-- Data to examine follows --

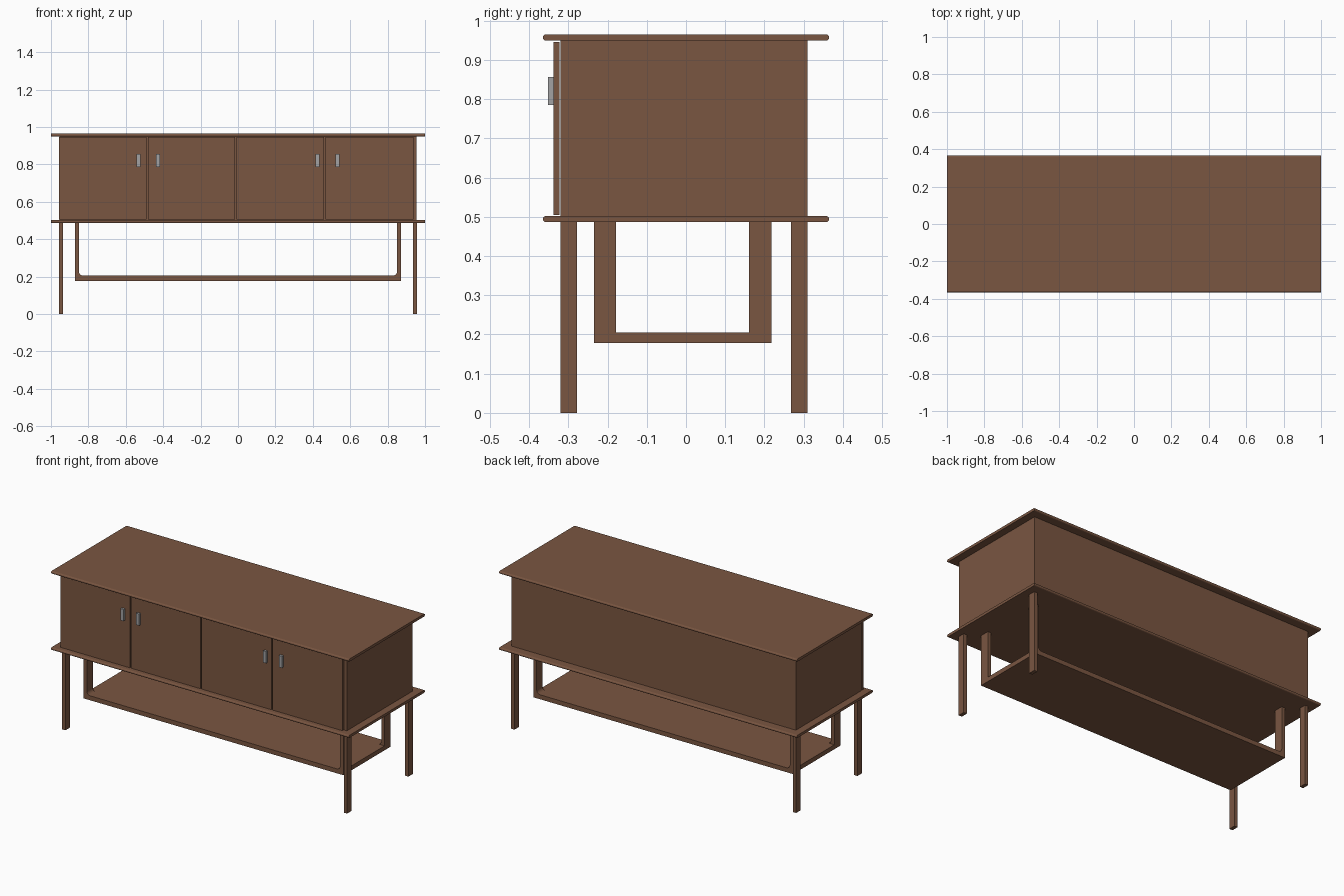
import bpy, math

if "Cube" in bpy.data.objects:
    bpy.data.objects.remove(bpy.data.objects["Cube"])


def material(name, rgb):
    m = bpy.data.materials.new(name)
    m.diffuse_color = (*rgb, 1)
    m.use_nodes = True
    m.node_tree.nodes["Principled BSDF"].inputs["Base Color"].default_value = m.diffuse_color
    return m


wood = material("walnut_wood", (0.195, 0.093, 0.053))
metal = material("grey_metal", (0.36, 0.36, 0.37))


def extrude(name, pts, axis, a, b, mat):
    """Extrude a closed 2D outline along x (outline y,z) or y (outline x,z)."""
    def place(p, t):
        return (t, p[0], p[1]) if axis == "x" else (p[0], t, p[1])
    n = len(pts)
    verts = [place(p, a) for p in pts] + [place(p, b) for p in pts]
    faces = [tuple(range(n)), tuple(range(2 * n - 1, n - 1, -1))]
    faces += [(i, i + n, (i + 1) % n + n, (i + 1) % n) for i in range(n)]
    if axis == "x":
        faces = [f[::-1] for f in faces]
    me = bpy.data.meshes.new(name)
    me.from_pydata(verts, [], faces)
    me.materials.append(mat)
    ob = bpy.data.objects.new(name, me)
    bpy.context.collection.objects.link(ob)
    # consistent outward normals
    import bmesh
    bm = bmesh.new()
    bm.from_mesh(me)
    bmesh.ops.recalc_face_normals(bm, faces=bm.faces)
    bm.to_mesh(me)
    bm.free()
    return ob


def box(name, x0, x1, y0, y1, z0, z1, mat=wood):
    return extrude(name, [(x0, z0), (x1, z0), (x1, z1), (x0, z1)], "y", y0, y1, mat)


# Top and bottom boards with rounded front and back edges
def board(name, z0, z1, half=0.365, steps=6):
    r, zc = (z1 - z0) / 2, (z0 + z1) / 2
    pts = []
    for side in (1, -1):
        for i in range(steps + 1):
            t = -math.pi / 2 + math.pi * i / steps
            pts.append((side * (half - r + r * math.cos(t)), zc + side * r * math.sin(t)))
    extrude(name, pts, "x", -1, 1, wood)


board("top_board", 0.949, 0.965)
board("bottom_board", 0.486, 0.502)

# Cabinet body
box("cabinet_body", -0.955, 0.955, -0.32, 0.31, 0.50, 0.951)

# Four doors with narrow gaps
for i, (x0, x1) in enumerate([(-0.957, -0.489), (-0.481, -0.015),
                              (-0.007, 0.461), (0.469, 0.937)]):
    box(f"door_{i + 1}", x0, x1, -0.338, -0.323, 0.505, 0.946)

# Handles
for i, x in enumerate([-0.533, -0.428, 0.425, 0.531]):
    box(f"handle_{i + 1}", x - 0.0105, x + 0.0105, -0.352, -0.337, 0.785, 0.856, metal)

# Legs
for sx in (-1, 1):
    for y0, y1, row in ((-0.32, -0.278, "front"), (0.268, 0.31, "back")):
        a, b = sorted((sx * 0.935, sx * 0.957))
        box(f"{row}_leg_{'left' if sx < 0 else 'right'}", a, b, y0, y1, 0, 0.49)

# Hanging shelf and its hangers, filleted on the inside
box("hanging_shelf", -0.872, 0.872, -0.235, 0.218, 0.178, 0.205)
R = 0.022
for sx in (-1, 1):
    for y0, y1, row in ((-0.235, -0.178, "front"), (0.161, 0.218, "back")):
        pts = [(0.872, 0.204), (0.872, 0.49), (0.85, 0.49)]
        for i in range(7):
            t = math.pi / 2 * i / 6
            pts.append((0.85 - R + R * math.cos(t), 0.205 + R - R * math.sin(t)))
        pts.append((0.85 - R, 0.204))
        extrude(f"{row}_hanger_{'left' if sx < 0 else 'right'}",
                [(sx * x, z) for x, z in pts], "y", y0, y1, wood)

-- Data to examine concluded --

(Exercise description):
All lines above from the line with "faces = [tuple(range(n)), tuple(range(2" through the line with "# Cabinet body", both included, are to be set down exactly, with nothing else.

(Answer to this problem):
    faces = [tuple(range(n)), tuple(range(2 * n - 1, n - 1, -1))]
    faces += [(i, i + n, (i + 1) % n + n, (i + 1) % n) for i in range(n)]
    if axis == "x":
        faces = [f[::-1] for f in faces]
    me = bpy.data.meshes.new(name)
    me.from_pydata(verts, [], faces)
    me.materials.append(mat)
    ob = bpy.data.objects.new(name, me)
    bpy.context.collection.objects.link(ob)
    # consistent outward normals
    import bmesh
    bm = bmesh.new()
    bm.from_mesh(me)
    bmesh.ops.recalc_face_normals(bm, faces=bm.faces)
    bm.to_mesh(me)
    bm.free()
    return ob


def box(name, x0, x1, y0, y1, z0, z1, mat=wood):
    return extrude(name, [(x0, z0), (x1, z0), (x1, z1), (x0, z1)], "y", y0, y1, mat)


# Top and bottom boards with rounded front and back edges
def board(name, z0, z1, half=0.365, steps=6):
    r, zc = (z1 - z0) / 2, (z0 + z1) / 2
    pts = []
    for side in (1, -1):
        for i in range(steps + 1):
            t = -math.pi / 2 + math.pi * i / steps
            pts.append((side * (half - r + r * math.cos(t)), zc + side * r * math.sin(t)))
    extrude(name, pts, "x", -1, 1, wood)


board("top_board", 0.949, 0.965)
board("bottom_board", 0.486, 0.502)

# Cabinet body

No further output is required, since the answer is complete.